In recent weeks, the president has lobbed a volley of emailed Tweets expressing his deep disappointment with Sessions, saying that if he’d known the former senator would recuse himself from the investigation, he wouldn’t have chosen him to run the Justice Department.
In another tweet on Monday, Trump called Sessions, who was one of his earliest high profile supporters in the 2016 campaign, “our beleaguered A.G”, “VERY weak,” demanding to know why he was not “looking into Crooked Hillary’s crimes & Russia relations.”
In yet another battery of tweets this week, Trump wrote: “Why didn’t A.G. Sessions replace Acting FBI Director Andrew McCabe, a Comey friend who was in charge of Clinton investigation but got big dollars ($700,000) for his wife’s political run from Hillary Clinton and her representatives. Drain the Swamp!”
That begs the question why the president doesn’t just replace McCabe himself.
Trump’s escalating pressure on Sessions to resign has been relentless, but he’s refused to do so, effectively daring his boss to fire him, which would ignite a political firestorm in the government, especially in Congress where Sessions is widely respected on both sides of the political aisle.
“I don’t think it helps to throw your own people under the bus,” said GOP Rep. Tom Cole of New York.
“Jeff Sessions is a man of integrity, loyalty, and extraordinary character,” says Republican Sen. Richard Shelby of Alabama.
But Trump’s chief target is Mueller. His plan is to get rid of Sessions and then install an acting attorney general in a recess appointment during Congress’s month long August vacation — someone who would fire Mueller in an attempt to end or at least curtail the investigation.
This would allow Trump’s appointee to avoid the Senate confirmation process and serve in that post through the end of next year.
All of this raises deeper questions about the stability of Trump’s government.

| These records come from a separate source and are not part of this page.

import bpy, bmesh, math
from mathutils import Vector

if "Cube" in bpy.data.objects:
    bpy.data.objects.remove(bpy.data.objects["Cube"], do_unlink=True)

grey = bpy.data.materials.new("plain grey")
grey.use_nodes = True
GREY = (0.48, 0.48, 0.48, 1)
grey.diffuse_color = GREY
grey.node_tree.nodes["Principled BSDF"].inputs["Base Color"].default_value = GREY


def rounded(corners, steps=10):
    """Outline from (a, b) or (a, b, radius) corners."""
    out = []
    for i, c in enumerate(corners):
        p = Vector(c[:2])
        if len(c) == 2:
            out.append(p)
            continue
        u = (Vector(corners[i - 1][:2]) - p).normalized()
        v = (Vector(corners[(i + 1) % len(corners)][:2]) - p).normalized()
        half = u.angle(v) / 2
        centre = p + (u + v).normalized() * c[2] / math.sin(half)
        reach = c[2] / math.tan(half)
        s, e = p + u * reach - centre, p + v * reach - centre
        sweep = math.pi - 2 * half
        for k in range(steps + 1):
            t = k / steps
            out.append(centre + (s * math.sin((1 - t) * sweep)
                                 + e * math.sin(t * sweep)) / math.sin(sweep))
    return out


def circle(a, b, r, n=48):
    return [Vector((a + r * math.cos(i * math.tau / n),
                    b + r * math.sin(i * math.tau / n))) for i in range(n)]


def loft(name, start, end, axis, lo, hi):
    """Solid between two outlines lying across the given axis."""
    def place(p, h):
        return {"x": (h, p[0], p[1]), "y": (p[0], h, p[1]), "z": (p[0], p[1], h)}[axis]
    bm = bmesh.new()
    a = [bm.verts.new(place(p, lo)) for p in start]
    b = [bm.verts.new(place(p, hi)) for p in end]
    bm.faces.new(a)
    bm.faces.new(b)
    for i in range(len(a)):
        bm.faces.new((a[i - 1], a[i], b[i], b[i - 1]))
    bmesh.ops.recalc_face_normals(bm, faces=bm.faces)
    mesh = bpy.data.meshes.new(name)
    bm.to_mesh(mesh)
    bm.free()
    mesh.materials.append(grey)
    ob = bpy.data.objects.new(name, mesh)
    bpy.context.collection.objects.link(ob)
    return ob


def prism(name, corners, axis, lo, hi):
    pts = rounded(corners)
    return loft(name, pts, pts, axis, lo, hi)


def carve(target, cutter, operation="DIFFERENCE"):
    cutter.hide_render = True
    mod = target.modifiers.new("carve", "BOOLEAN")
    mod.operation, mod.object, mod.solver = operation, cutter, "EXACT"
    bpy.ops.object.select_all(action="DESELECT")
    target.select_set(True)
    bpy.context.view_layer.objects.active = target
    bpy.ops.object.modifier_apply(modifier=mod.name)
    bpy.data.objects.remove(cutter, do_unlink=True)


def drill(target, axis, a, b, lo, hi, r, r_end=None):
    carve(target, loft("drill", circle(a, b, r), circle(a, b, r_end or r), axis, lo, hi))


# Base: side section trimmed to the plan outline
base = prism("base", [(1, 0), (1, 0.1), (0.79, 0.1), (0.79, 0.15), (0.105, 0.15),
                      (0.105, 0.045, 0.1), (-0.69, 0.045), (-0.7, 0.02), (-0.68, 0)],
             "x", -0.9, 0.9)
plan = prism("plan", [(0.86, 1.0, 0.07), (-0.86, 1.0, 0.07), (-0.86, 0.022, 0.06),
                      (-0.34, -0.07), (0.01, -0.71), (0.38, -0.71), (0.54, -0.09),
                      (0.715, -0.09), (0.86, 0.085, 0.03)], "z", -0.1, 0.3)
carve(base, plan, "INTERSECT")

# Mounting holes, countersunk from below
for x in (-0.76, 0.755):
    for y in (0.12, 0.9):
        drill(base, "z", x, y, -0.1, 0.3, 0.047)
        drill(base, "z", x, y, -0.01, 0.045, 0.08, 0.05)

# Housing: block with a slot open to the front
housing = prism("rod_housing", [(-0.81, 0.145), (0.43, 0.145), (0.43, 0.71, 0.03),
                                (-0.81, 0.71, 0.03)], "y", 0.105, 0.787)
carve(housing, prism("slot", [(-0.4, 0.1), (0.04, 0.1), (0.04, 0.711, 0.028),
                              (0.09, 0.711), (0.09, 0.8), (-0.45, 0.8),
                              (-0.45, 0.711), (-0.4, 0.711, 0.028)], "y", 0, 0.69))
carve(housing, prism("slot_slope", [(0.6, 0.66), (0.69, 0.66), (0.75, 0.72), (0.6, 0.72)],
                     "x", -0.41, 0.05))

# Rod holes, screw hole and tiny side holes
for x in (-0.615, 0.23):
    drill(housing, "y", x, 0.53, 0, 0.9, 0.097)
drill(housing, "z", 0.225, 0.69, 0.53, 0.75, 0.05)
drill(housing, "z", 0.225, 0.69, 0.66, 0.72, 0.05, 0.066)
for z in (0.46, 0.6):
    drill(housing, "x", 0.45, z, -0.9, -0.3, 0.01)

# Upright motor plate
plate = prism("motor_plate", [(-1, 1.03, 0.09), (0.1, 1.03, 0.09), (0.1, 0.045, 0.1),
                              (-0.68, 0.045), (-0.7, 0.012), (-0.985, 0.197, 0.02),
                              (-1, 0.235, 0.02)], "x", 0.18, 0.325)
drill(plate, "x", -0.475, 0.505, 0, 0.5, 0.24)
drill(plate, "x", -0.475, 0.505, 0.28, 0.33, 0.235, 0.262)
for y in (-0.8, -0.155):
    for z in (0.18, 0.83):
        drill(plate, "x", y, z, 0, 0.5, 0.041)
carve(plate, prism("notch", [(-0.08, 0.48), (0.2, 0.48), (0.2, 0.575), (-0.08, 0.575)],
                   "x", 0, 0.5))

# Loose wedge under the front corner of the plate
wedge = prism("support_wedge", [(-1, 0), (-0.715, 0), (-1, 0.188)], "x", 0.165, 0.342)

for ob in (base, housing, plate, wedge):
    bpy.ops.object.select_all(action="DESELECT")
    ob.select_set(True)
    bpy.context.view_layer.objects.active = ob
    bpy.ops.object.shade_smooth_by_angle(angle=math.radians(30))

Nearly six months into his presidency, he is still in the midst of rearranging the deck chairs in his administration, with scores of key administrative posts remaining unfilled.